Data extracted from a collection:

<<<<

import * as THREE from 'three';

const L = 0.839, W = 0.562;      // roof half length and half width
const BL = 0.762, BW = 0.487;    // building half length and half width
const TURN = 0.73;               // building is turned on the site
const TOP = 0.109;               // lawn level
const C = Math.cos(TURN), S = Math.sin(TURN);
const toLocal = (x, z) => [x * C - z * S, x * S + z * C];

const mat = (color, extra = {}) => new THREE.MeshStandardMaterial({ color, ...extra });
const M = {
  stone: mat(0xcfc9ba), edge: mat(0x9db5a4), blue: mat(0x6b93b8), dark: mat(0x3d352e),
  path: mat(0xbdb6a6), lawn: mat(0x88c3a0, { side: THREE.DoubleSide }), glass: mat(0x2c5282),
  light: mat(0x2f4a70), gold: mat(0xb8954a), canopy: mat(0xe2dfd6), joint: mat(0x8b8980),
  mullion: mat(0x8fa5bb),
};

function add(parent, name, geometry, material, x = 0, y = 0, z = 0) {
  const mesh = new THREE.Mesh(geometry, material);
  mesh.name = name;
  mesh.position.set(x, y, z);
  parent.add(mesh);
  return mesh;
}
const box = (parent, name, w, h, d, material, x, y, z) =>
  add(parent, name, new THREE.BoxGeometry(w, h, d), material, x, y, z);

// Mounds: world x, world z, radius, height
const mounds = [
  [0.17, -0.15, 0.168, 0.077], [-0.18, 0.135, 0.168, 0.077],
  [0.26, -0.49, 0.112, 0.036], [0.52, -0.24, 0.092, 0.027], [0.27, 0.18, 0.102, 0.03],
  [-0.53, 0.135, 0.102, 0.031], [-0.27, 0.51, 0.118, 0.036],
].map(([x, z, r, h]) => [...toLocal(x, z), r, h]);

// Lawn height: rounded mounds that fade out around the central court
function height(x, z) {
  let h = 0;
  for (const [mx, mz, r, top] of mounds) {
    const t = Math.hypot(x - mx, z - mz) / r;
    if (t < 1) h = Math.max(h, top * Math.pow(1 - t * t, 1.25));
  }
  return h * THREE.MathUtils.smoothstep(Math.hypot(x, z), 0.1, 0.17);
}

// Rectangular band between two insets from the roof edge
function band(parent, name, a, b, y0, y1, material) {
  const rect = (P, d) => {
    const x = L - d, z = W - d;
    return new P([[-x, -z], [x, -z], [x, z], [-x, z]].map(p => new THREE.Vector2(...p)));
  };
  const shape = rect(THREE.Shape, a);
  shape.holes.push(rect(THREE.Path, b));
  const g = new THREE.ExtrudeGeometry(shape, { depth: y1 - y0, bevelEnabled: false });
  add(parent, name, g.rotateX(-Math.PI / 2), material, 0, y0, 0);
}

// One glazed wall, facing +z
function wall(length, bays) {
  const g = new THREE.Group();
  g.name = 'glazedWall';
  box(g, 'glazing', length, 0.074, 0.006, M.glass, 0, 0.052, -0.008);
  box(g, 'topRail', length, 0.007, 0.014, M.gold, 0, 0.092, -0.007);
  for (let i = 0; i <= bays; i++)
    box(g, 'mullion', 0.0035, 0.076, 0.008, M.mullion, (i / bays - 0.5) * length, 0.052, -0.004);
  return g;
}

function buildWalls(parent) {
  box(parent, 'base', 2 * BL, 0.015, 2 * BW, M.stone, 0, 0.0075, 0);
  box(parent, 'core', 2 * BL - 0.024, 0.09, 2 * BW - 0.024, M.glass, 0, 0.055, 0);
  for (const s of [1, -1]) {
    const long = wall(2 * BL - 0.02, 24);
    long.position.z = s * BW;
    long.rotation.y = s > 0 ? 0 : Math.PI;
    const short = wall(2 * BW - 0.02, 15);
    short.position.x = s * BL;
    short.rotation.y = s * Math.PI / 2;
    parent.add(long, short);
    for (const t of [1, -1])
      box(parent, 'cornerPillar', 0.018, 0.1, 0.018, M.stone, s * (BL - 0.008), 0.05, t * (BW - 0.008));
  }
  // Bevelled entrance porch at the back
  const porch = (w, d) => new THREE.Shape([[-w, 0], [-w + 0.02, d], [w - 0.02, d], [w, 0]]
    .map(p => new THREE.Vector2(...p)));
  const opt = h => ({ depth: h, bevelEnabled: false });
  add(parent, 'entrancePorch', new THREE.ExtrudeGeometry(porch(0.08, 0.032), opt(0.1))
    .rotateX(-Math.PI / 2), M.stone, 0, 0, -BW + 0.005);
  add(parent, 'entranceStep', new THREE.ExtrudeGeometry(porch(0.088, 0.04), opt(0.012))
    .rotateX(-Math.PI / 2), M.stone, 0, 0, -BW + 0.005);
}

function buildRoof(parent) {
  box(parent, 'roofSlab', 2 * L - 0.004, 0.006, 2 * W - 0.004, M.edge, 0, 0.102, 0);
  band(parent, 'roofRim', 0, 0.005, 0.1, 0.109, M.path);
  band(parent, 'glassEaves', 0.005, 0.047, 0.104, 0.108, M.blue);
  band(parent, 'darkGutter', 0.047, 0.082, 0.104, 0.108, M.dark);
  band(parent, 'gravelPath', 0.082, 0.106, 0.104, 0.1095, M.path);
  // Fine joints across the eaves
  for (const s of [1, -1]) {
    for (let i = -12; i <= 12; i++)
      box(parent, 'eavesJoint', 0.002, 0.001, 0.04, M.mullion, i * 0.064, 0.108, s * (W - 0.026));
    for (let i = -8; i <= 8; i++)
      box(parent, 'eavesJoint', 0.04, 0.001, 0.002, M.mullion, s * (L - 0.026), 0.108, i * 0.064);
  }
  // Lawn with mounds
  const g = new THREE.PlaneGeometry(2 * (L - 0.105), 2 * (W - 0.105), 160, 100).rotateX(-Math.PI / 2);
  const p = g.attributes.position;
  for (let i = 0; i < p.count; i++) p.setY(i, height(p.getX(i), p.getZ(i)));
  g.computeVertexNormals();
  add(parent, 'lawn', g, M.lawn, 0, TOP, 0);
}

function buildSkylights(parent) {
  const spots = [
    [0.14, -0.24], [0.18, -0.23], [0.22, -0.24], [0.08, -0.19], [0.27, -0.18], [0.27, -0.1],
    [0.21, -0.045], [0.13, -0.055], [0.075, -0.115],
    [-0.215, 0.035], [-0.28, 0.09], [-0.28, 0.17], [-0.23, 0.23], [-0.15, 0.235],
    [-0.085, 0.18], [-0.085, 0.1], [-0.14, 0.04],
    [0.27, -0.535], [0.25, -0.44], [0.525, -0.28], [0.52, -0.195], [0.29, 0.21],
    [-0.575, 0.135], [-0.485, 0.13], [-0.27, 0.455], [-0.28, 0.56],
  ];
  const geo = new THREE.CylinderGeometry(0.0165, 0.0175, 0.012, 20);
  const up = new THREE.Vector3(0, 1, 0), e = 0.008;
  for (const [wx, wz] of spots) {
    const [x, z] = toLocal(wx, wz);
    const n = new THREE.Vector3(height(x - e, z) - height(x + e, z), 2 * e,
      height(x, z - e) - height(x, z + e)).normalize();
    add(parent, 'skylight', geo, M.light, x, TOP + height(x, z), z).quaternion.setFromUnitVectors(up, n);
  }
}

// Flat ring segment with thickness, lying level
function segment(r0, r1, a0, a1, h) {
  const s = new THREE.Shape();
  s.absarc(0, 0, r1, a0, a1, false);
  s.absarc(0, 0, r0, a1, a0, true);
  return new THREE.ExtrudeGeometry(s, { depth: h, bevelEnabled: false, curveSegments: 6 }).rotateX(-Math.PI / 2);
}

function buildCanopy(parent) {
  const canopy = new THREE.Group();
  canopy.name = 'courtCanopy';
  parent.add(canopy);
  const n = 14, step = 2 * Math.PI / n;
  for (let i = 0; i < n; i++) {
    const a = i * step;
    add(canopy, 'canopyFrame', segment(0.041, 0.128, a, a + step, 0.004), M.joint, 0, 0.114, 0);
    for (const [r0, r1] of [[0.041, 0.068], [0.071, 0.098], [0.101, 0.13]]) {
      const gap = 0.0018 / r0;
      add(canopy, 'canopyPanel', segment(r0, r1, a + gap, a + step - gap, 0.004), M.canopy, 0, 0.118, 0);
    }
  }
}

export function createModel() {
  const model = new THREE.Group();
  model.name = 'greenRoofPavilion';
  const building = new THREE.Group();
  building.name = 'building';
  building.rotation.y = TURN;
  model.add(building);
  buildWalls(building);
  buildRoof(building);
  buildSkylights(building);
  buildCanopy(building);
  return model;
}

>>>>

What you should do: Take exactly the lines from the one containing "the roof edge" through the one containing "function wall(length, bays)" in the data above, and output them with nothing added.

Result for this task:
// Rectangular band between two insets from the roof edge
function band(parent, name, a, b, y0, y1, material) {
  const rect = (P, d) => {
    const x = L - d, z = W - d;
    return new P([[-x, -z], [x, -z], [x, z], [-x, z]].map(p => new THREE.Vector2(...p)));
  };
  const shape = rect(THREE.Shape, a);
  shape.holes.push(rect(THREE.Path, b));
  const g = new THREE.ExtrudeGeometry(shape, { depth: y1 - y0, bevelEnabled: false });
  add(parent, name, g.rotateX(-Math.PI / 2), material, 0, y0, 0);
}

// One glazed wall, facing +z
function wall(length, bays) {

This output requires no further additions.